Rohingya have fled persecution and genocide and sought refuge on Chicago’s North Side. But now, military conflict back home is causing new fears.
Alaaulldin Al Ibrahim, or “Al” to his friends, was born in Syria, moved to Jordan and eventually resettled as a refugee in Chicago. This fall he’ll attend the University of Illinois at Chicago on a full scholarship to study pre-med.
For his traveling exhibit, “When Home Won’t Let You Stay: Stories of Refugees in America,” photographer James Bowey spent time with all of his subjects in order to learn and share their stories.
Even if family separations are temporary, “the psychological effects of separation reverberate throughout the community for a long time,” said Dana Rusch, assistant professor at the University of Illinois at Chicago.
U.S. District Judge Manish Shah wrote in an order issued Thursday that continued separation of the mother and child “irreparably harms them both.”
The U.S. Supreme Court on Tuesday upheld an order restricting travel to the United States from several majority-Muslim nations.

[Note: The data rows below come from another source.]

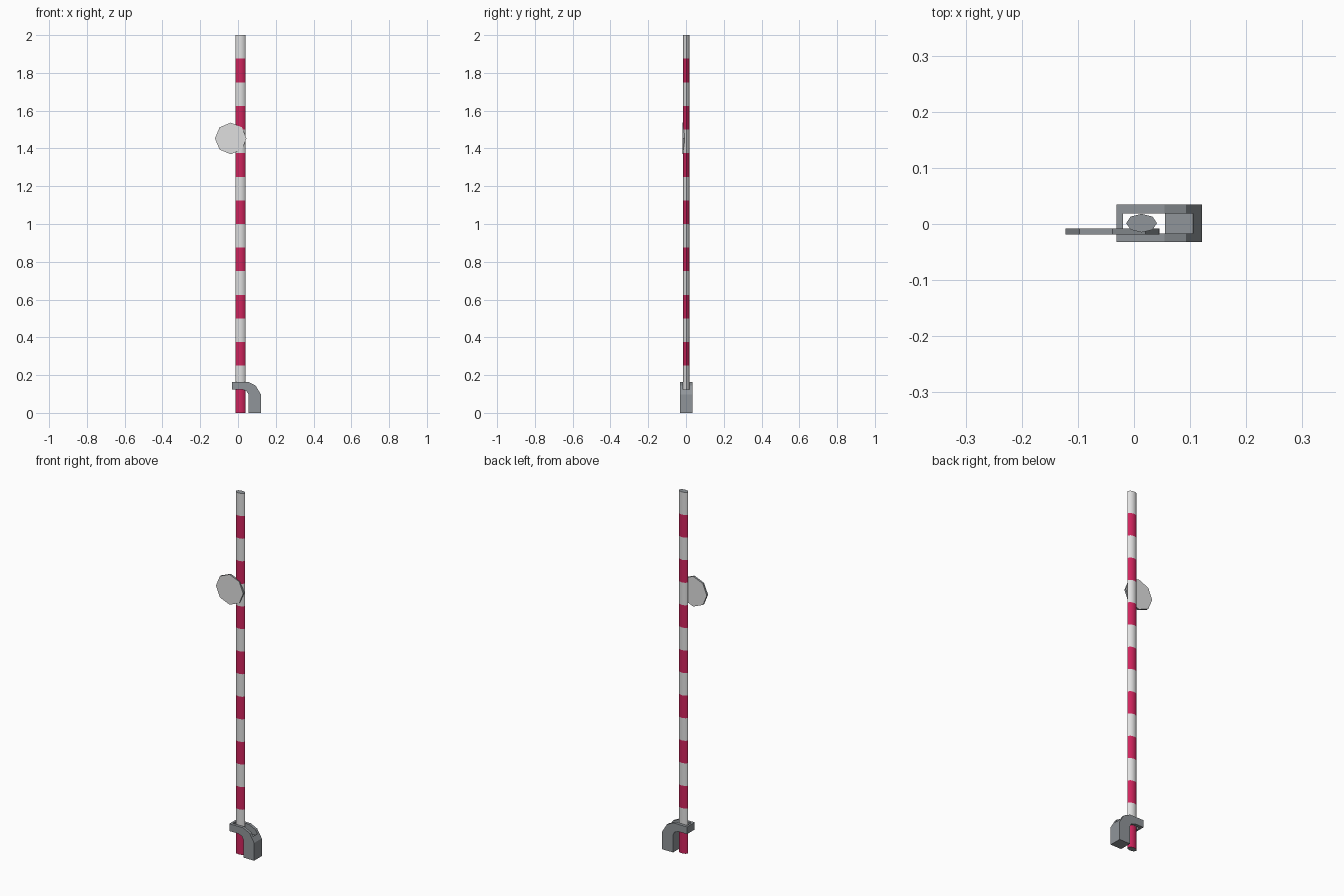
import bpy, bmesh, math

if "Cube" in bpy.data.objects:
    bpy.data.objects.remove(bpy.data.objects["Cube"])


def material(name, rgb):
    m = bpy.data.materials.new(name)
    m.diffuse_color = (*rgb, 1)
    m.use_nodes = True
    m.node_tree.nodes["Principled BSDF"].inputs["Base Color"].default_value = m.diffuse_color
    return m


WHITE = material("off white", (0.74, 0.74, 0.74))
RED = material("crimson red", (0.62, 0.018, 0.11))
GREY = material("steel grey", (0.28, 0.30, 0.32))


def finish(bm, name, mats):
    bmesh.ops.recalc_face_normals(bm, faces=bm.faces)
    me = bpy.data.meshes.new(name)
    bm.to_mesh(me)
    bm.free()
    for m in mats:
        me.materials.append(m)
    ob = bpy.data.objects.new(name, me)
    bpy.context.collection.objects.link(ob)
    return ob


def prism(name, profile, y0, y1, mats):
    """Extrude an x-z outline along y."""
    bm = bmesh.new()
    f = bm.faces.new([bm.verts.new((x, y0, z)) for x, z in profile])
    ext = bmesh.ops.extrude_face_region(bm, geom=[f])["geom"]
    verts = [v for v in ext if isinstance(v, bmesh.types.BMVert)]
    bmesh.ops.translate(bm, vec=(0, y1 - y0, 0), verts=verts)
    return finish(bm, name, mats)


# Striped pole: flattened octagon with sixteen equal bands
N, BANDS = 8, 16
bm = bmesh.new()
rings = []
for k in range(BANDS + 1):
    rings.append([bm.verts.new((0.0135 + 0.0275 * math.cos(i * math.tau / N),
                                0.0015 + 0.0165 * math.sin(i * math.tau / N),
                                2 * k / BANDS)) for i in range(N)])
for k in range(BANDS):
    for i in range(N):
        j = (i + 1) % N
        f = bm.faces.new((rings[k][i], rings[k][j], rings[k + 1][j], rings[k + 1][i]))
        f.material_index = k % 2          # red first, then white
for ring in (rings[0], rings[-1]):
    bm.faces.new(ring).material_index = 2  # grey end caps
pole = finish(bm, "striped_pole", [RED, WHITE, GREY])
bpy.context.view_layer.objects.active = pole
pole.select_set(True)
bpy.ops.object.shade_smooth_by_angle(angle=math.radians(50))

# Octagonal reflector plate: white faces, grey rim
disc = prism("reflector_disc",
             [(-0.0385 + 0.0835 * math.cos(i * math.tau / 8),
               1.453 + 0.0835 * math.sin(i * math.tau / 8)) for i in range(8)],
             -0.019, -0.008, [WHITE, GREY])
for p in disc.data.polygons:
    p.material_index = 0 if abs(p.normal.y) > 0.5 else 1

# Hooked bracket: two arched side plates
arch = [(-0.031, 0.124), (0.022, 0.124), (0.045, 0.116), (0.055, 0.098), (0.055, 0),
        (0.121, 0), (0.121, 0.098), (0.093, 0.145), (0.054, 0.164), (-0.031, 0.164)]
for side, y0, y1 in (("front", -0.032, -0.017), ("back", 0.019, 0.035)):
    prism("bracket_plate_" + side, arch, y0, y1, [GREY])

# Leg core with stepped floor, and the bar closing the slot
prism("bracket_leg_core",
      [(0.055, 0), (0.121, 0), (0.121, 0.098), (0.105, 0.125), (0.105, 0.115), (0.055, 0.115)],
      -0.017, 0.019, [GREY])
prism("bracket_end_bar",
      [(-0.031, 0.124), (-0.02, 0.124), (-0.02, 0.164), (-0.031, 0.164)],
      -0.017, 0.019, [GREY])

President Donald Trump signs an executive order ending the policy of separating migrant children from their parents. Will the move spur immigration reform in Congress?

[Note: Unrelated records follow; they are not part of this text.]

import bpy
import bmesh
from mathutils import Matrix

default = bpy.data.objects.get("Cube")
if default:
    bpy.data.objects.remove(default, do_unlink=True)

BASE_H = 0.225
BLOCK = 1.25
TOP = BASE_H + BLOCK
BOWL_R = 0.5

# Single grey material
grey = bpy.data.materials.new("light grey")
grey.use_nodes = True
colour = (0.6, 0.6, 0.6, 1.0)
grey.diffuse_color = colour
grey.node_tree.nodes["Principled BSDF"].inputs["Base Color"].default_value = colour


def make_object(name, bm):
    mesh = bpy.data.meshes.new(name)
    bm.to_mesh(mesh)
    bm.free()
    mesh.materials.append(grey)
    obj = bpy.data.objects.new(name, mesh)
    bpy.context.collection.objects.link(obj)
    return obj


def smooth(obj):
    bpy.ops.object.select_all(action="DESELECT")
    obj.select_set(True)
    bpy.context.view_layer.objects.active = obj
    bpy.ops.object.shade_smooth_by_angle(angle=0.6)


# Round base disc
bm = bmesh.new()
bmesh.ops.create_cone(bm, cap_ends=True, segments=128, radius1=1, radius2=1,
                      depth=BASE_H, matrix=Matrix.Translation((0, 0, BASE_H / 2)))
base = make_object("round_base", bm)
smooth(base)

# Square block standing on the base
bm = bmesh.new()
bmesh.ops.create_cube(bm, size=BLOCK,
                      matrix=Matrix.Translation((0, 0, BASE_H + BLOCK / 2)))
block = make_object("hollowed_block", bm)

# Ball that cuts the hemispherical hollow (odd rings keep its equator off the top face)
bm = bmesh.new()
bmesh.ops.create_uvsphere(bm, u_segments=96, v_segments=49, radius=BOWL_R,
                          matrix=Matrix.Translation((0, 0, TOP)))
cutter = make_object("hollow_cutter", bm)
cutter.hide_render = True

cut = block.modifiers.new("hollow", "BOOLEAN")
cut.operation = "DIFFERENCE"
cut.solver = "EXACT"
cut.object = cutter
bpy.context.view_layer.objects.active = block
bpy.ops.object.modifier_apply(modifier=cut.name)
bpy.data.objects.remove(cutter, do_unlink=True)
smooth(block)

A refugee’s harrowing escape from war-torn Yemen is also a remarkable story of interfaith cooperation.
President Donald Trump surprised both supporters and detractors when he seemed to endorse an immigration deal a day after the White House announced that nearly 200,000 Salvadorans who have been in the country for more than a decade must leave.

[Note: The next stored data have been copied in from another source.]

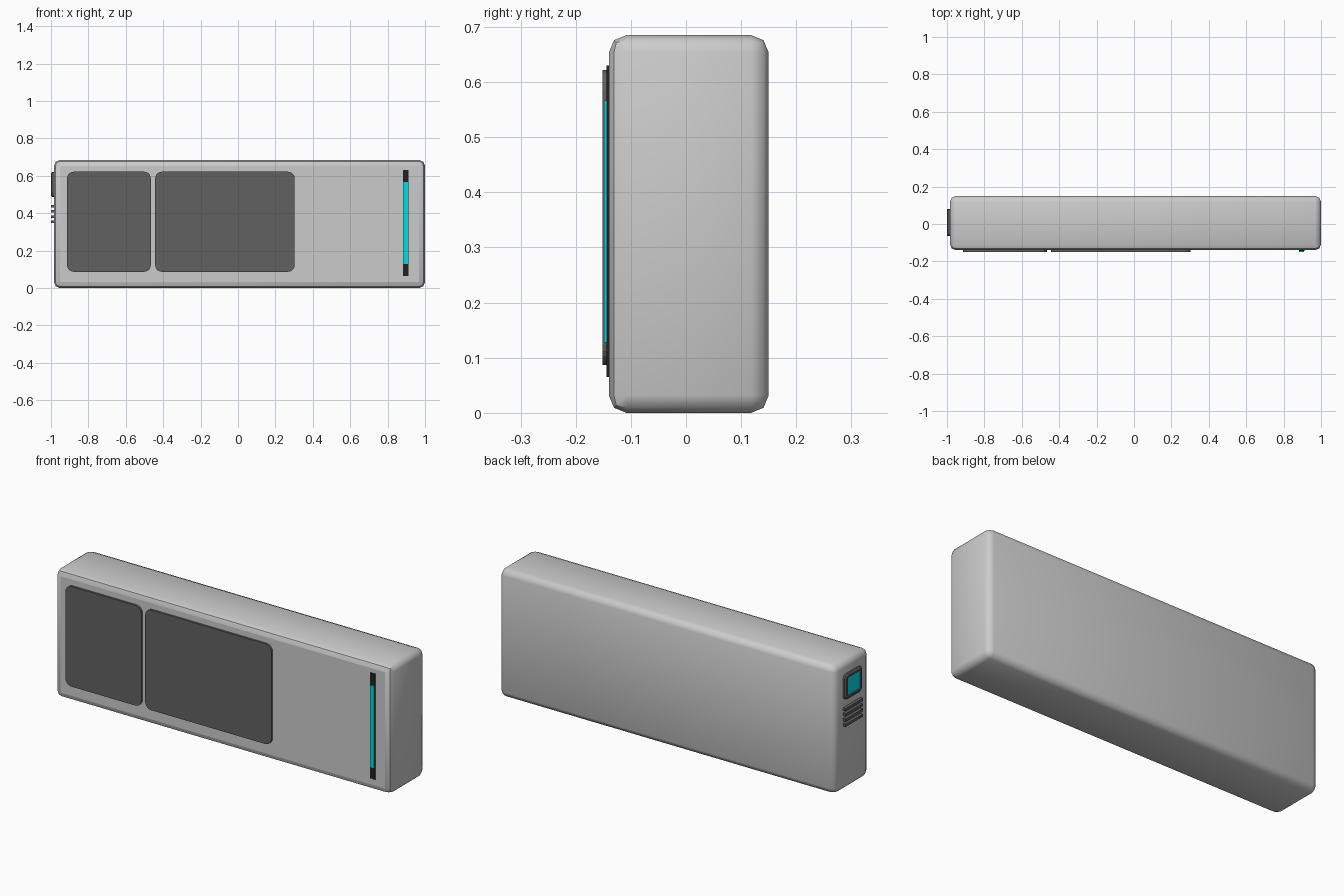
import bpy, bmesh, math
from mathutils import Vector

if "Cube" in bpy.data.objects:
    bpy.data.objects.remove(bpy.data.objects["Cube"])


def material(name, rgb):
    m = bpy.data.materials.new(name)
    m.diffuse_color = (*rgb, 1)
    m.use_nodes = True
    m.node_tree.nodes["Principled BSDF"].inputs["Base Color"].default_value = m.diffuse_color
    return m


DARK = material("dark_grey", (0.12, 0.12, 0.12))
BLACK = material("black", (0.015, 0.015, 0.015))
CYAN = material("cyan", (0.0, 0.72, 0.8))


def box(name, lo, hi, mat=None, radius=0, segments=2, axis=None, edit=None):
    """Box between two corners; axis limits the rounding to edges along that axis."""
    lo, hi = Vector(lo), Vector(hi)
    bm = bmesh.new()
    bmesh.ops.create_cube(bm, size=1)
    for v in bm.verts:
        v.co = Vector((lo[i] + (v.co[i] + 0.5) * (hi[i] - lo[i]) for i in range(3)))
    if radius:
        edges = [e for e in bm.edges if axis is None or
                 abs((e.verts[0].co - e.verts[1].co).normalized()[axis]) > 0.9]
        bmesh.ops.bevel(bm, geom=edges, offset=radius, segments=segments,
                        profile=0.5, affect='EDGES')
    if edit:
        edit(bm)
    me = bpy.data.meshes.new(name)
    bm.to_mesh(me)
    bm.free()
    ob = bpy.data.objects.new(name, me)
    bpy.context.collection.objects.link(ob)
    if mat:
        me.materials.append(mat)
    return ob


def soften_body(bm):
    """Smooth all over, with crisp lines kept around the front rim."""
    for f in bm.faces:
        f.smooth = True
    for e in bm.edges:
        if all(v.co.y < -0.1 for v in e.verts) and e.calc_face_angle(0) > math.radians(20):
            e.smooth = False


def recess_left(bm):
    """Chamfer the outer rim and sink a window into the left face."""
    bm.normal_update()
    face = min(bm.faces, key=lambda f: f.calc_center_median().x)
    bmesh.ops.inset_region(bm, faces=[face], thickness=0.008)
    for v in bm.verts:
        if v not in face.verts and v.co.x < -0.995:
            v.co.x += 0.006
    bmesh.ops.inset_region(bm, faces=[face], thickness=0.01)
    bmesh.ops.inset_region(bm, faces=[face], thickness=0.002, depth=-0.008)


# Main casing
box("casing", (-0.984, -0.14, 0), (1.0, 0.15, 0.685), radius=0.032, edit=soften_body)

# Two raised front panels
for name, x0, x1 in (("small_front_panel", -0.914, -0.466),
                     ("large_front_panel", -0.443, 0.303)):
    box(name, (x0, -0.151, 0.087), (x1, -0.135, 0.622), DARK,
        radius=0.036, segments=5, axis=1)

# Light strip with its dark backing
box("light_strip_backing", (0.881, -0.144, 0.065), (0.911, -0.135, 0.63), BLACK)
box("light_strip", (0.883, -0.149, 0.128), (0.909, -0.138, 0.566), CYAN)

# Framed display on the left end
box("display_frame", (-1.0, -0.065, 0.487), (-0.975, 0.08, 0.62), DARK,
    radius=0.018, segments=2, axis=0, edit=recess_left)
box("display_screen", (-0.996, -0.045, 0.507), (-0.98, 0.06, 0.60), CYAN)

# Vent slats on the left end
for i in range(4):
    z = 0.354 + i * 0.028
    box(f"vent_slat_{i + 1}", (-1.0, -0.065, z - 0.007), (-0.975, 0.08, z + 0.007), DARK)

The U.N. says they are the most persecuted ethnic group in the world. As they flee Southeast Asia, Chicago has become home to the largest population of Rohingya Muslims in the U.S.
Author and Northwestern University professor Wendy Pearlman interviewed more than 300 refugees for a new book of oral histories, “We Crossed a Bridge and It Trembled.” She joins us in discussion.
To counter the divisiveness of President Trump’s proposed border wall, artist and Pussyhat Project co-founder Jayna Zweiman is seeking the public’s help to create 2,000 miles of welcome blankets to give to new immigrants.
The Supreme Court has given President Donald Trump’s revised travel ban a split decision. Analysis of that and other big decisions at the court.
The Marie Joseph House of Hospitality for Women in Hyde Park houses 10 asylum seekers and refugees. Thanks to a unique partnership with ICE, women who would otherwise be in detention facilities live in the co-op style home.
Nearly 40 countries are represented at Sullivan High School in Rogers Park. We meet the head of the school’s English language program – and the reporter who recently wrote about the school.